Each line below that holds the string "import" counts once; report the total and nothing else.

-- Dataset extract --
● ● ●
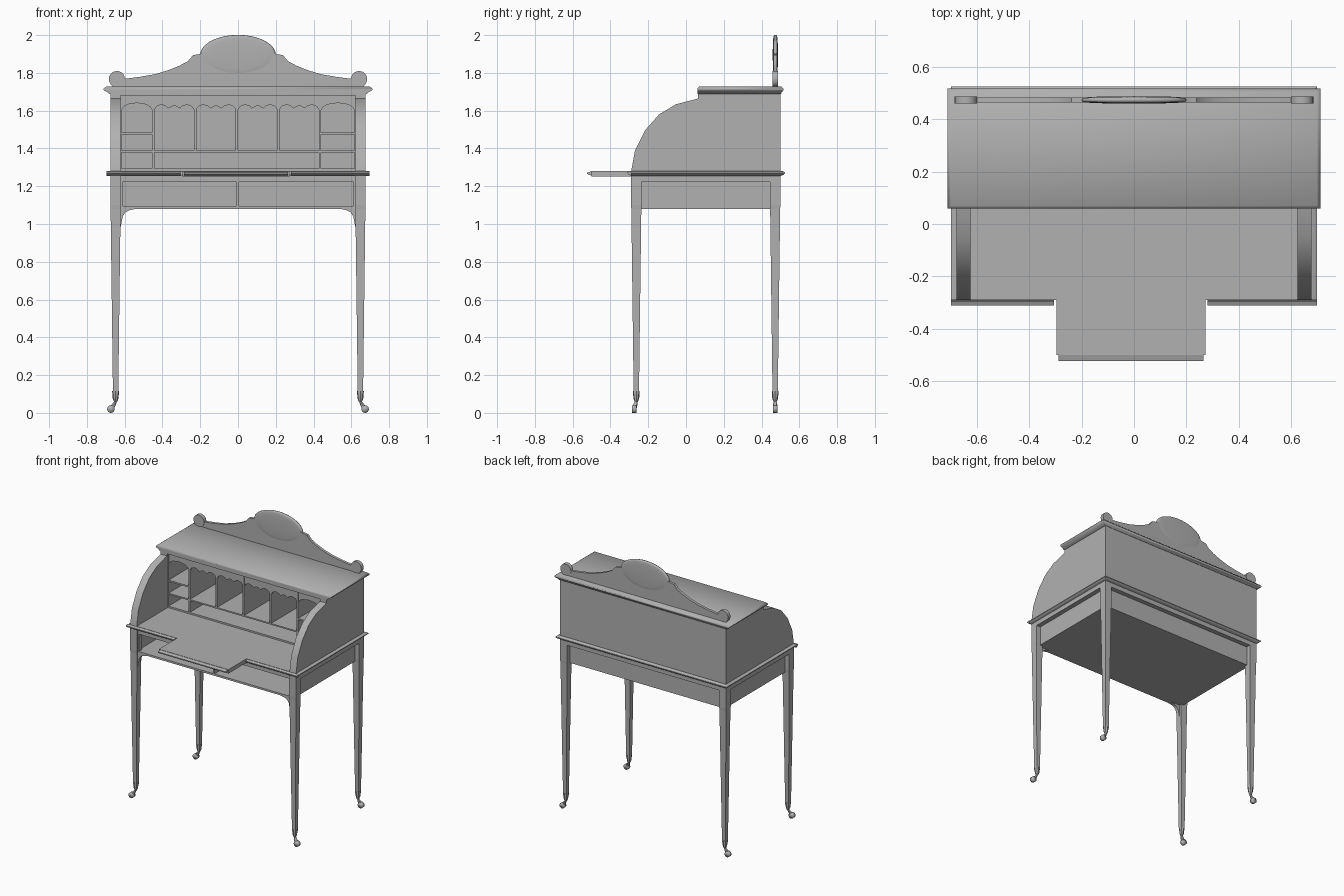
import bpy, bmesh, math
from mathutils import Vector

if "Cube" in bpy.data.objects:
    bpy.data.objects.remove(bpy.data.objects["Cube"])

grey = bpy.data.materials.new("dark_grey")
grey.diffuse_color = (0.44, 0.44, 0.44, 1)
grey.use_nodes = True
grey.node_tree.nodes["Principled BSDF"].inputs["Base Color"].default_value = grey.diffuse_color


def finish(name, bm, smooth=0):
    """Make an object; smooth is the shading angle in degrees (0 = flat)."""
    bmesh.ops.recalc_face_normals(bm, faces=bm.faces)
    me = bpy.data.meshes.new(name)
    bm.to_mesh(me)
    bm.free()
    me.materials.append(grey)
    ob = bpy.data.objects.new(name, me)
    bpy.context.collection.objects.link(ob)
    if smooth:
        bpy.ops.object.select_all(action='DESELECT')
        ob.select_set(True)
        bpy.context.view_layer.objects.active = ob
        bpy.ops.object.shade_smooth_by_angle(angle=math.radians(smooth))
    return ob


def loft(name, rings, smooth=0):
    """Skin equal-length rings of 3D points and cap both ends."""
    bm = bmesh.new()
    vs = [[bm.verts.new(p) for p in r] for r in rings]
    n = len(rings[0])
    for a, b in zip(vs, vs[1:]):
        for i in range(n):
            bm.faces.new((a[i], a[(i + 1) % n], b[(i + 1) % n], b[i]))
    bm.faces.new(vs[0])
    bm.faces.new(vs[-1])
    return finish(name, bm, smooth)


def rect(x0, x1, y0, y1, z):
    return [(x0, y0, z), (x1, y0, z), (x1, y1, z), (x0, y1, z)]


def box(name, x0, x1, y0, y1, z0, z1):
    return loft(name, [rect(x0, x1, y0, y1, z0), rect(x0, x1, y0, y1, z1)])


def prism(name, pts, axis, a, b, smooth=0):
    """Extrude a profile: 'x' takes (y, z) points, 'y' takes (x, z) points."""
    put = (lambda p, t: (t, p[0], p[1])) if axis == 'x' else (lambda p, t: (p[0], t, p[1]))
    return loft(name, [[put(p, t) for p in pts] for t in (a, b)], smooth)


def disc(cx, cz, r, n=16):
    return [(cx + r * math.cos(2 * math.pi * i / n), cz + r * math.sin(2 * math.pi * i / n)) for i in range(n)]


def circle(cx, cy, z, r, n=8):
    return [(x, y, z) for x, y in disc(cx, cy, r, n)]


# Tapered legs with caster cups, forks and wheels
for sx, side in ((-1, "left"), (1, "right")):
    for y, end, dy in ((-0.263, "front", -0.01), (0.472, "rear", 0)):
        x = sx * 0.648
        tag = f"{end}_{side}"
        loft(f"leg_{tag}", [rect(x - h, x + h, y - h, y + h, z)
                            for z, h in ((0.1, 0.014), (1.08, 0.0265), (1.1, 0.028), (1.255, 0.028))])
        loft(f"caster_cup_{tag}", [circle(x, y, z, r) for z, r in
                                   ((0.058, 0.008), (0.075, 0.015), (0.11, 0.018), (0.117, 0.018))], 40)
        loft(f"caster_fork_{tag}", [circle(x + sx * dx, y + dy * k, z, r) for dx, k, z, r in
                                    ((0.02, 1, 0.02, 0.011), (0.012, 0.7, 0.04, 0.012), (0.0, 0, 0.062, 0.007))], 40)
        prism(f"caster_wheel_{tag}", disc(x + sx * 0.025, 0.02, 0.02), 'y', y + dy - 0.012, y + dy + 0.012, 100)

# Lower case: inset aprons, rails flush with the legs, floor, drawer openings
for s in (-1, 1):
    box("side_apron", *sorted((s * 0.628, s * 0.642)), -0.245, 0.455, 1.08, 1.225)
    box("side_rail", *sorted((s * 0.62, s * 0.676)), -0.24, 0.45, 1.222, 1.255)
    box("front_stile", *sorted((s * 0.612, s * 0.63)), -0.28, -0.245, 1.08, 1.225)
    prism("front_bracket", [(s * px, pz) for px, pz in
          ((0.624, 0.97), (0.618, 1.0), (0.61, 1.04), (0.597, 1.062), (0.575, 1.073), (0.53, 1.082), (0.624, 1.085))],
          'y', -0.28, -0.255)
box("back_apron", -0.63, 0.63, 0.452, 0.466, 1.08, 1.225)
box("back_rail", -0.62, 0.62, 0.444, 0.5, 1.222, 1.255)
box("front_rail", -0.62, 0.62, -0.28, -0.24, 1.222, 1.255)
box("case_floor", -0.63, 0.63, -0.28, 0.46, 1.08, 1.094)
box("drawer_divider", -0.008, 0.004, -0.28, 0.455, 1.09, 1.225)

# Desk board with moulded edge, pull-out writing leaf
edge = ((1.255, 0.0), (1.26, 0.012), (1.268, 0.022), (1.274, 0.022), (1.281, 0.006))
loft("desk_board", [rect(-0.675 - d, 0.675 + d, -0.29, 0.503 + d, z) for z, d in edge])
for x0, x1, name in ((-0.697, -0.305, "left"), (0.28, 0.697, "right")):
    prism(f"front_moulding_{name}", [(-0.288 - d, z) for z, d in edge], 'x', x0, x1)
box("writing_leaf", -0.295, 0.272, -0.5, -0.27, 1.252, 1.281)
prism("leaf_lip", [(-0.499, 1.257), (-0.515, 1.26), (-0.523, 1.266), (-0.523, 1.272), (-0.499, 1.279)],
      'x', -0.287, 0.264)

# Curved end panels, back panel
curve = [(-0.29, 1.28), (-0.27, 1.39), (-0.217, 1.496), (-0.143, 1.58), (-0.053, 1.634), (0.063, 1.664),
         (0.063, 1.692), (0.5, 1.692), (0.5, 1.28)]
for s in (-1, 1):
    prism("end_panel", curve, 'x', s * 0.623, s * 0.676, 35)
box("back_panel", -0.63, 0.63, 0.48, 0.5, 1.28, 1.692)

# Moulded top with softly shaded edges
loft("desk_top", [rect(-x, x, 0.06 + f, y, z) for x, y, z, f in
                  ((0.68, 0.503, 1.688, 0), (0.692, 0.507, 1.698, 0), (0.705, 0.514, 1.704, 0),
                   (0.711, 0.516, 1.711, 0), (0.711, 0.516, 1.717, 0), (0.697, 0.505, 1.728, 0.01))], 60)

# Pigeonholes: shelves, dividers and scalloped valances
F, B = 0.072, 0.482
cols = [-0.622, -0.449, -0.227, -0.006, 0.213, 0.434, 0.622]
box("cubby_base", -0.623, 0.623, F, B, 1.28, 1.293)
box("cubby_shelf", -0.623, 0.623, F, B, 1.379, 1.389)
for i, x in enumerate(cols):
    box("cubby_divider", x - 0.006, x + 0.006, F, B, 1.285 if i in (0, 1, 5, 6) else 1.385, 1.69)
for a, b in ((0, 1), (5, 6)):
    box("side_shelf", cols[a], cols[b], F, B, 1.474, 1.485)
arch = [(0, 1.602), (0.07, 1.62), (0.2, 1.633), (0.5, 1.641), (0.8, 1.633), (0.93, 1.62), (1, 1.602)]
scallop = [(0, 1.604), (0.06, 1.622), (0.18, 1.632), (0.3, 1.624), (0.35, 1.612), (0.5, 1.628),
           (0.65, 1.612), (0.7, 1.624), (0.82, 1.632), (0.94, 1.622), (1, 1.604)]
for i in range(6):
    x0, x1 = cols[i] + 0.005, cols[i + 1] - 0.005
    prof = arch if i in (0, 5) else scallop
    prism("valance", [(x0 + t * (x1 - x0), z) for t, z in prof] + [(x1, 1.69), (x0, 1.69)],
          'y', F + 0.002, F + 0.014)
box("top_rail", -0.623, 0.623, 0.063, 0.085, 1.68, 1.692)

# Crest board with end rolls and domed oval
half = [(0.665, 1.725), (0.655, 1.75), (0.598, 1.769), (0.52, 1.779), (0.44, 1.793), (0.37, 1.814),
        (0.31, 1.838), (0.265, 1.862), (0.238, 1.894), (0.2, 1.9), (0.16, 1.92)]
prism("crest", half + [(-x, z) for x, z in reversed(half)], 'y', 0.463, 0.483, 35)
for s in (-1, 1):
    prism("crest_roll", disc(s * 0.641, 1.767, 0.043, 20), 'y', 0.459, 0.486, 35)
bm = bmesh.new()
bmesh.ops.create_uvsphere(bm, u_segments=40, v_segments=16, radius=1)
for v in bm.verts:
    x, y, z = v.co
    bulge = math.copysign(abs(z) ** 0.4, z) * 0.014
    v.co = Vector((x * 0.2, 0.473 + bulge, 1.895 + y * 0.106))
finish("crest_oval", bm, 179)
● ● ●
-- Finished task --
2